- _Directions for this task_: Isolate every line in the records below with "data" in it.

- _Provided records_:
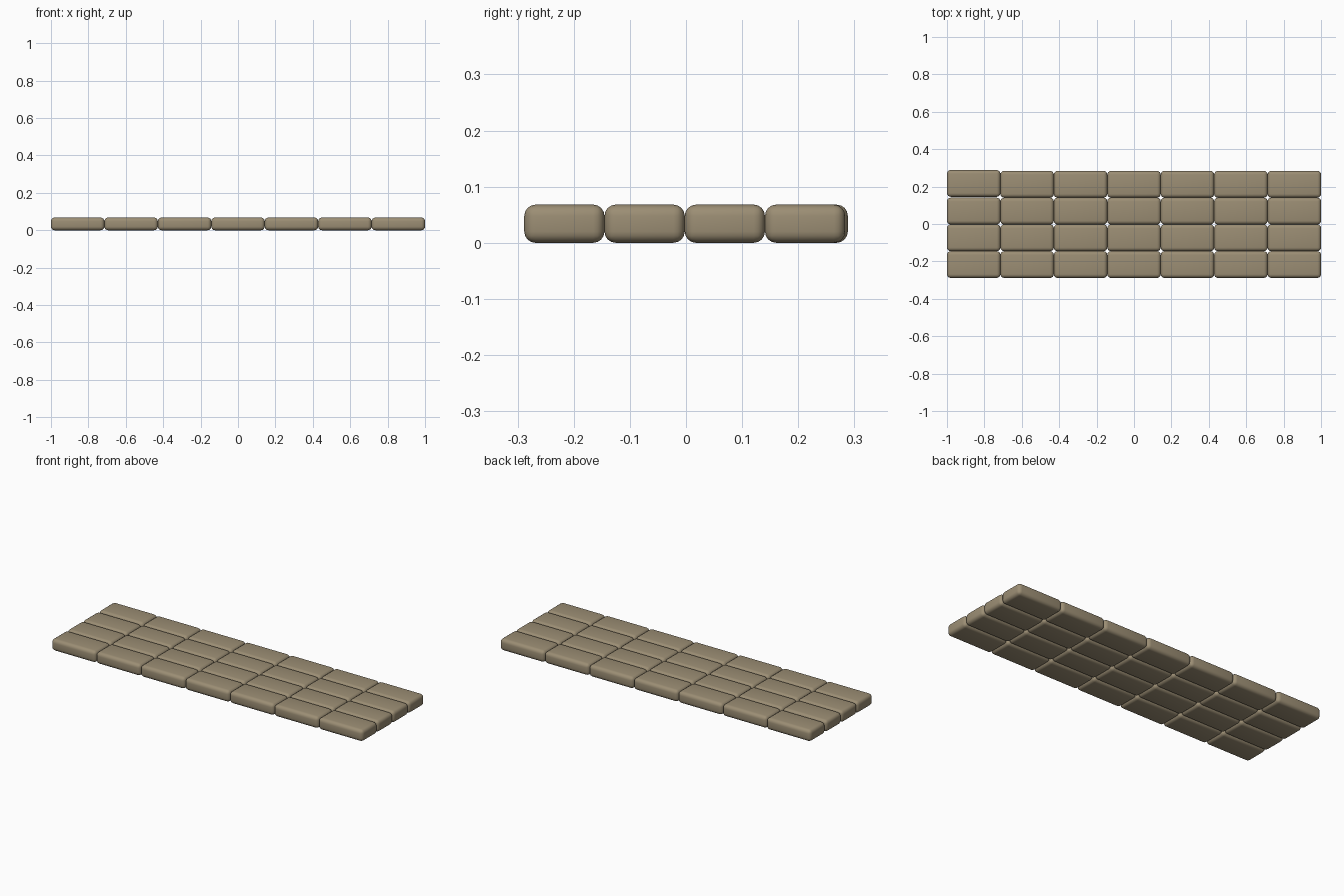
import bpy, bmesh

if "Cube" in bpy.data.objects:
    bpy.data.objects.remove(bpy.data.objects["Cube"])

COLS, ROWS = 7, 4
PX, PY, H = 2 / 7, 0.143, 0.068

stone = bpy.data.materials.new("tan stone")
stone.diffuse_color = (0.33, 0.27, 0.175, 1)
stone.use_nodes = True
stone.node_tree.nodes["Principled BSDF"].inputs["Base Color"].default_value = stone.diffuse_color


def make_brick_mesh():
    # one paving brick: box with all edges rounded
    bm = bmesh.new()
    bmesh.ops.create_cube(bm, size=1)
    bmesh.ops.scale(bm, vec=(PX, PY, H), verts=bm.verts)
    bmesh.ops.bevel(bm, geom=bm.edges[:], offset=0.02, offset_type='OFFSET',
                    segments=4, profile=0.5, affect='EDGES')
    for f in bm.faces:
        # rounded strips are smooth, the six big sides stay flat
        f.smooth = True
    bm.normal_update()
    me = bpy.data.meshes.new("brick")
    bm.to_mesh(me)
    bm.free()
    me.materials.append(stone)
    return me


mesh = make_brick_mesh()

# grid of bricks, the back left one pushed slightly out of line
for r in range(ROWS):
    for c in range(COLS):
        brick = bpy.data.objects.new(f"brick_row{r + 1}_{c + 1}", mesh)
        x = (c - (COLS - 1) / 2) * PX
        y = (r - (ROWS - 1) / 2) * PY - 0.0023
        if r == ROWS - 1 and c == 0:
            y += 0.0047
        brick.location = (x, y, H / 2)
        bpy.context.collection.objects.link(brick)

- _Exercise response_:
if "Cube" in bpy.data.objects:
    bpy.data.objects.remove(bpy.data.objects["Cube"])
stone = bpy.data.materials.new("tan stone")
    me = bpy.data.meshes.new("brick")
        brick = bpy.data.objects.new(f"brick_row{r + 1}_{c + 1}", mesh)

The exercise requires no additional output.